[Source texts of formatted documents]
>>>

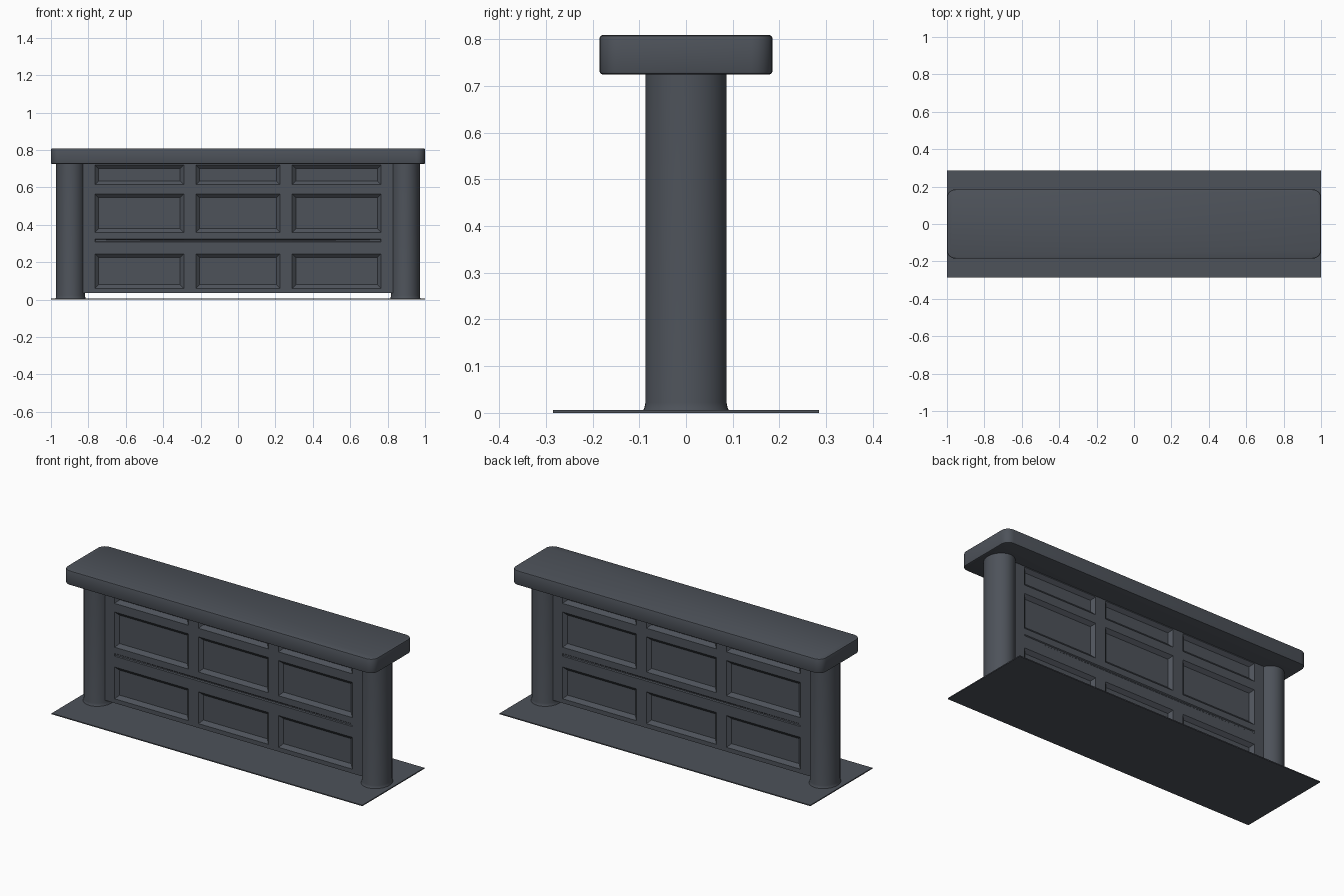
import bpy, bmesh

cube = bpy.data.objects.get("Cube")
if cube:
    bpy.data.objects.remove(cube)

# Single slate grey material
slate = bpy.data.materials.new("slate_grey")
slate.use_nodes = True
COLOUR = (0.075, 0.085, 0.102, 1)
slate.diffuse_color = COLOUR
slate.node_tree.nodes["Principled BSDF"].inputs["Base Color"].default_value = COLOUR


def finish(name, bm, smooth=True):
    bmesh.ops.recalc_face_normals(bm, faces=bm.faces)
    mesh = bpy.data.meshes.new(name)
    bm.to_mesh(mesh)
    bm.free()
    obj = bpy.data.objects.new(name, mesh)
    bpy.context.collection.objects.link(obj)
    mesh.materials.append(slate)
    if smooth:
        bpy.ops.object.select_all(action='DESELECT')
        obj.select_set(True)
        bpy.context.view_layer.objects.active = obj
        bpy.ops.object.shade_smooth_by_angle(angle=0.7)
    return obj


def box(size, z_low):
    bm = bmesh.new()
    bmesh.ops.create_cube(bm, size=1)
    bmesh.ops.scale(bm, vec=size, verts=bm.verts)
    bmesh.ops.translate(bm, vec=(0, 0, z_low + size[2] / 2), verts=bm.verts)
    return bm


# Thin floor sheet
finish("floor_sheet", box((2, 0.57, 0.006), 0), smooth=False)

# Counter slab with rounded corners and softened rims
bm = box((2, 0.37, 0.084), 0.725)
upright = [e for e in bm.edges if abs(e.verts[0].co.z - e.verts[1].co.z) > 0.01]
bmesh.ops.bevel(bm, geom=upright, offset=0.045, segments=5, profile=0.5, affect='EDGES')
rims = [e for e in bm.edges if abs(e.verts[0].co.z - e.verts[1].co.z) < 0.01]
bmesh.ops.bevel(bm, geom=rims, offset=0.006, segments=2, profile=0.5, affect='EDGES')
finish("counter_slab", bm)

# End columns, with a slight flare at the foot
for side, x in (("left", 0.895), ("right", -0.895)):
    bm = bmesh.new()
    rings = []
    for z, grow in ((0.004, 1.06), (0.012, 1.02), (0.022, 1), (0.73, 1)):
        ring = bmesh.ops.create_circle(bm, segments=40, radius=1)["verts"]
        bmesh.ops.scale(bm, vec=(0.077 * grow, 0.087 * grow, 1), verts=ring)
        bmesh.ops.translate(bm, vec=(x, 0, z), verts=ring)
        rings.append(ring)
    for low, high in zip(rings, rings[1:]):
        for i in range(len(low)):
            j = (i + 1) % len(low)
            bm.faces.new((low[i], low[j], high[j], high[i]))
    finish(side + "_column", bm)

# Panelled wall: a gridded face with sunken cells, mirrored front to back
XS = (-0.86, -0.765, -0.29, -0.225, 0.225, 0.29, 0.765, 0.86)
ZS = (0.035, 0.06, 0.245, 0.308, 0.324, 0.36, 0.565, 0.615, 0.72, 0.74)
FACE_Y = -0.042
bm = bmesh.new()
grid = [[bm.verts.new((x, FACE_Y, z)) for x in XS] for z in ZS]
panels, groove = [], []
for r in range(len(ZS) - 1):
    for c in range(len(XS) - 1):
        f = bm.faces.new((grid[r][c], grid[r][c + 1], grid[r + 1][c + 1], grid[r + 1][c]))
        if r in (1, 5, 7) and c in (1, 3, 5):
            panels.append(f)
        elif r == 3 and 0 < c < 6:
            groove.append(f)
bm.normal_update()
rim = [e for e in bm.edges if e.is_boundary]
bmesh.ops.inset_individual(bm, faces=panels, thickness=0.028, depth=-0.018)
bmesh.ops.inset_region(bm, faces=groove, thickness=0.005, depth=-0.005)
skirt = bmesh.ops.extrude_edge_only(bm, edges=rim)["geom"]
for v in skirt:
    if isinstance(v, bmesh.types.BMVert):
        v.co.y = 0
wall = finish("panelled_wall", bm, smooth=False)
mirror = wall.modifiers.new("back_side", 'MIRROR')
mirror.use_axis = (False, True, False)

<<<

▶ TASK OBJECTIVE
For this data, state how many lines include the word "name", with nothing added.

▶ ANSWER SPACE
3